About 20 years ago, Sembroski was helping inspire kids as a Space Camp counselor in Huntsville, Alabama. Sembroski helped conduct simulated Space Shuttle missions and encouraged kids to concentrate on STEM subjects.
Along with maintaining Minuteman III intercontinental ballistic missiles in Montana, Sembroski was deployed to Iraq while in the Air Force.
This is SpaceX’s first private flight and the company is running the show — NASA isn’t involved. But the leased launch pad used by SpaceX is the same one used by Apollo moonwalkers, shuttle astronauts and all three previous SpaceX-flown NASA crews.
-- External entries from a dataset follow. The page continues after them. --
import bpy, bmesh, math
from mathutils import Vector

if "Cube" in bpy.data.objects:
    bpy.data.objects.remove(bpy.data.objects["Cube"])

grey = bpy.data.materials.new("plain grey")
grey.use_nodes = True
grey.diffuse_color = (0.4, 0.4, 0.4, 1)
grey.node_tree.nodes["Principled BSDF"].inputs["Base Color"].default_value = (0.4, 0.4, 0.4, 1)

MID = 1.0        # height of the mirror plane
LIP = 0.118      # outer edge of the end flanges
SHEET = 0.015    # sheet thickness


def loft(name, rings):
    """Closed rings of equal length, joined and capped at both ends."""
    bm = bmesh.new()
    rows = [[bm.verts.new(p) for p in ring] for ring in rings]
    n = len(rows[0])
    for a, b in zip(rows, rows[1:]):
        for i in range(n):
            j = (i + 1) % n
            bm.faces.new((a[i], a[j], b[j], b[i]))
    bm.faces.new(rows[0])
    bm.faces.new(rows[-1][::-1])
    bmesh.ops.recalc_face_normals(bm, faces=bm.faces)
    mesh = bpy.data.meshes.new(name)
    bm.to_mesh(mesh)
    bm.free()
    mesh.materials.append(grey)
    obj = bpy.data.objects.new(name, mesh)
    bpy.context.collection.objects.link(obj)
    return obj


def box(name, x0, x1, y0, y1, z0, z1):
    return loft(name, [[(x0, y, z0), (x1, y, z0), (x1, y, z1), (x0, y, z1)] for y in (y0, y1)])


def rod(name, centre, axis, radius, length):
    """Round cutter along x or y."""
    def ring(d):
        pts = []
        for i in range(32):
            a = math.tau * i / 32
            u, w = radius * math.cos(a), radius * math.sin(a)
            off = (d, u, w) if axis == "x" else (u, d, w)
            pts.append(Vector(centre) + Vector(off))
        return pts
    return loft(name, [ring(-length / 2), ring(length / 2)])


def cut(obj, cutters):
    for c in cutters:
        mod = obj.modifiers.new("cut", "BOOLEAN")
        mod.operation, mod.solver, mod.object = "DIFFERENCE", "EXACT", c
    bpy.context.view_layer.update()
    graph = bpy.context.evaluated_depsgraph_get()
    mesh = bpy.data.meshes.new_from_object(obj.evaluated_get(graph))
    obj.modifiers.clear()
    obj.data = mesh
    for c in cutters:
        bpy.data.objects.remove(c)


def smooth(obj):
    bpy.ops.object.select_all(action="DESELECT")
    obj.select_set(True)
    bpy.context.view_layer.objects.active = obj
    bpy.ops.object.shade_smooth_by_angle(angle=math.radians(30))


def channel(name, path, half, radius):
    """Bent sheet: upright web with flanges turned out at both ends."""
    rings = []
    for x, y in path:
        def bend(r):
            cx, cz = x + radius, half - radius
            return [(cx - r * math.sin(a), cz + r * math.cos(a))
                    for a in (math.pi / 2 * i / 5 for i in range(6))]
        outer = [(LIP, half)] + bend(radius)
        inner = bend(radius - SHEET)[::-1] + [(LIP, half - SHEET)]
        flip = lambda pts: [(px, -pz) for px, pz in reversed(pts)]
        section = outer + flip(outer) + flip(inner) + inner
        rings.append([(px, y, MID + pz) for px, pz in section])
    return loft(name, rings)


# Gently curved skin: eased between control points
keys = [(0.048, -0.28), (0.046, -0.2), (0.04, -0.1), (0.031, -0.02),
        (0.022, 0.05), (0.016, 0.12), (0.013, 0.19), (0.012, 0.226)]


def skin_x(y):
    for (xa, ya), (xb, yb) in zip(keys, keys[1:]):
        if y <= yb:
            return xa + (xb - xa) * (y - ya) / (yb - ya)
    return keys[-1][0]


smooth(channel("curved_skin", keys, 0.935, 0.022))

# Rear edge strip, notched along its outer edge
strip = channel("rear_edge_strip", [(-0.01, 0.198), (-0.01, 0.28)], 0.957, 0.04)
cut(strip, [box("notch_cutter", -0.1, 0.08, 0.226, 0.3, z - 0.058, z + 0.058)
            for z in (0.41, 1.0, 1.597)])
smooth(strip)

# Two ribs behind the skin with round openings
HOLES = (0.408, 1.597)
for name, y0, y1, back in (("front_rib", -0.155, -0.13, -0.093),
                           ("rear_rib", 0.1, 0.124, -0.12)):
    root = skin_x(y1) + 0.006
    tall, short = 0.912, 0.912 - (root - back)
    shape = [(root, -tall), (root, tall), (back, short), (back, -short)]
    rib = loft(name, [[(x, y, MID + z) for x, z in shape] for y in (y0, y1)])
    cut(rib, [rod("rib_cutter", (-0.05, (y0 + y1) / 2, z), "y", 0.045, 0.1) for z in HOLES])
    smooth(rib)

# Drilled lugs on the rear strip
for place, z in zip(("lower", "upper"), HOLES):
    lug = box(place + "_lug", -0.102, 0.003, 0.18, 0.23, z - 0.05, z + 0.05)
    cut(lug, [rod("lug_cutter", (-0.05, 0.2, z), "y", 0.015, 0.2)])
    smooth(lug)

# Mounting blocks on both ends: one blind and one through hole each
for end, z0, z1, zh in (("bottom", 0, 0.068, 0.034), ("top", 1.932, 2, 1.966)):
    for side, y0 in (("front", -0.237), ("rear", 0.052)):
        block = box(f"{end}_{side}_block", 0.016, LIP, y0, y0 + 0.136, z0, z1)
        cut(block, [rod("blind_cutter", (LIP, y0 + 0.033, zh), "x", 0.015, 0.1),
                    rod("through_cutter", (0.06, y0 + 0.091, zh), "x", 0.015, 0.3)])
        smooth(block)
Space tourism has never been hotter, and Inspiration4 will be the most ambitious private space mission to date — the third major landmark in the burgeoning industry this year after Virgin Galactic’s flight of founder Richard Branson and others aboard the VSS Unity craft and Amazon and Blue Origin founder Jeff Bezos’ trip on the New Shepard rocket. Both those flights were quick trips up to 53 miles for Virgin Galactic and 66 miles for Blue Origin, which allow for a short time of weightlessness and views of the curvature of the Earth before heading back for landing.
Too busy to launch himself, SpaceX founder Elon Musk has two tourist flights to the space station coming up in the next year — the first as early as January — and also a private moonshot in the works.
As the private Inspiration4 flight’s benefactor, Isaacman, sees it: “This is the first step toward a world where everyday people can go and venture among the stars.”
The Associated Press and the Orlando Sentinel contributed.